◆ **PROBLEM TO WORK ON**:
From the entries below, return exactly the lines beginning at the one that contains "bmesh.ops.recalc_face_normals(bm, faces=bm.faces)" and ending at the one that contains "left_foot = [(-x, u)", both of them included, and only those lines.
========
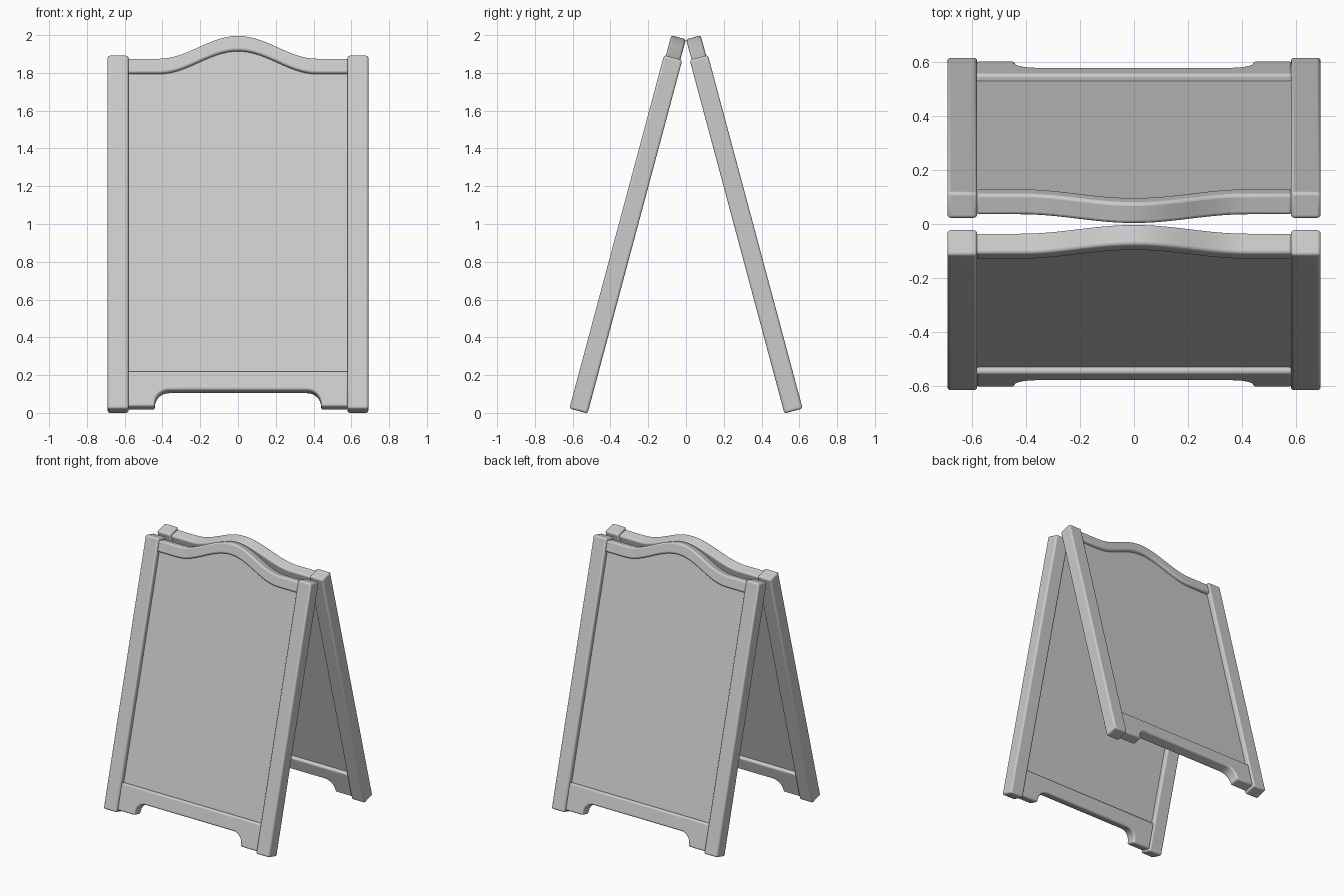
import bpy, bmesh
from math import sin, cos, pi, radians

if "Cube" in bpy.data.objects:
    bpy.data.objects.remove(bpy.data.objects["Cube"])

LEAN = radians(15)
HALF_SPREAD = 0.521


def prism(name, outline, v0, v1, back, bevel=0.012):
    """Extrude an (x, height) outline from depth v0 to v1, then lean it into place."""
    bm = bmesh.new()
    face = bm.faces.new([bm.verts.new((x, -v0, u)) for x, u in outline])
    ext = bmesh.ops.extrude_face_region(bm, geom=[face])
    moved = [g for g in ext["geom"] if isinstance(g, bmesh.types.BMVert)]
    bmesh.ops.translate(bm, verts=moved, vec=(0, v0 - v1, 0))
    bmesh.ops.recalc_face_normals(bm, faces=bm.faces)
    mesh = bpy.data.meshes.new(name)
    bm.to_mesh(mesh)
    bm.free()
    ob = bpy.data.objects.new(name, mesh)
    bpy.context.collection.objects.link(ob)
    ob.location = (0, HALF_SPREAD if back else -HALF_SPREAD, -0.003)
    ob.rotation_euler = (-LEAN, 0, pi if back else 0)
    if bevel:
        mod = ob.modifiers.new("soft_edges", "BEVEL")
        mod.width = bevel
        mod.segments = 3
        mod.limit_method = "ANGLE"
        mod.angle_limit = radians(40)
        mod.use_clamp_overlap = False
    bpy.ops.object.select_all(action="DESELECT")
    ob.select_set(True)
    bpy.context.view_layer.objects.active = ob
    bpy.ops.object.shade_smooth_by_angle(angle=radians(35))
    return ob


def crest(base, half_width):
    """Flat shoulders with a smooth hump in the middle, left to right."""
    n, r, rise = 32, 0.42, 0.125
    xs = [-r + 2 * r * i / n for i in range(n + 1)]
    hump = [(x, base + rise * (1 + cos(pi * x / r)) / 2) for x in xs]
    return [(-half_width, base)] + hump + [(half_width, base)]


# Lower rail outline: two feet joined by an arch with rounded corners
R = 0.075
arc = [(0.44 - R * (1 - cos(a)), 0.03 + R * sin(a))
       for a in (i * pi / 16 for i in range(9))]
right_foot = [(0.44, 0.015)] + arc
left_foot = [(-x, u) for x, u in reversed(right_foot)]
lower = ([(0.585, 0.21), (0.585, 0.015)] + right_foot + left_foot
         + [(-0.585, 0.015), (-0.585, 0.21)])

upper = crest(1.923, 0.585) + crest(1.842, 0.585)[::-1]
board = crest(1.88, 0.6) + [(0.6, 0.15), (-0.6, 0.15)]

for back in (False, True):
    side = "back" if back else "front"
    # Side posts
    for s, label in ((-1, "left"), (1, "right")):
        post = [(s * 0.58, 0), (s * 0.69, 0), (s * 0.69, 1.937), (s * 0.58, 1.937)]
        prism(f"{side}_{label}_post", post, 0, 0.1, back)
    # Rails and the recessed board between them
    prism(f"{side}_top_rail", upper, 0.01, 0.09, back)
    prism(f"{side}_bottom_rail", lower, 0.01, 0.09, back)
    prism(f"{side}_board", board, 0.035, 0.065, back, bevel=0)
========
◆ **PROBLEM SOLUTION**:
    bmesh.ops.recalc_face_normals(bm, faces=bm.faces)
    mesh = bpy.data.meshes.new(name)
    bm.to_mesh(mesh)
    bm.free()
    ob = bpy.data.objects.new(name, mesh)
    bpy.context.collection.objects.link(ob)
    ob.location = (0, HALF_SPREAD if back else -HALF_SPREAD, -0.003)
    ob.rotation_euler = (-LEAN, 0, pi if back else 0)
    if bevel:
        mod = ob.modifiers.new("soft_edges", "BEVEL")
        mod.width = bevel
        mod.segments = 3
        mod.limit_method = "ANGLE"
        mod.angle_limit = radians(40)
        mod.use_clamp_overlap = False
    bpy.ops.object.select_all(action="DESELECT")
    ob.select_set(True)
    bpy.context.view_layer.objects.active = ob
    bpy.ops.object.shade_smooth_by_angle(angle=radians(35))
    return ob


def crest(base, half_width):
    """Flat shoulders with a smooth hump in the middle, left to right."""
    n, r, rise = 32, 0.42, 0.125
    xs = [-r + 2 * r * i / n for i in range(n + 1)]
    hump = [(x, base + rise * (1 + cos(pi * x / r)) / 2) for x in xs]
    return [(-half_width, base)] + hump + [(half_width, base)]


# Lower rail outline: two feet joined by an arch with rounded corners
R = 0.075
arc = [(0.44 - R * (1 - cos(a)), 0.03 + R * sin(a))
       for a in (i * pi / 16 for i in range(9))]
right_foot = [(0.44, 0.015)] + arc
left_foot = [(-x, u) for x, u in reversed(right_foot)]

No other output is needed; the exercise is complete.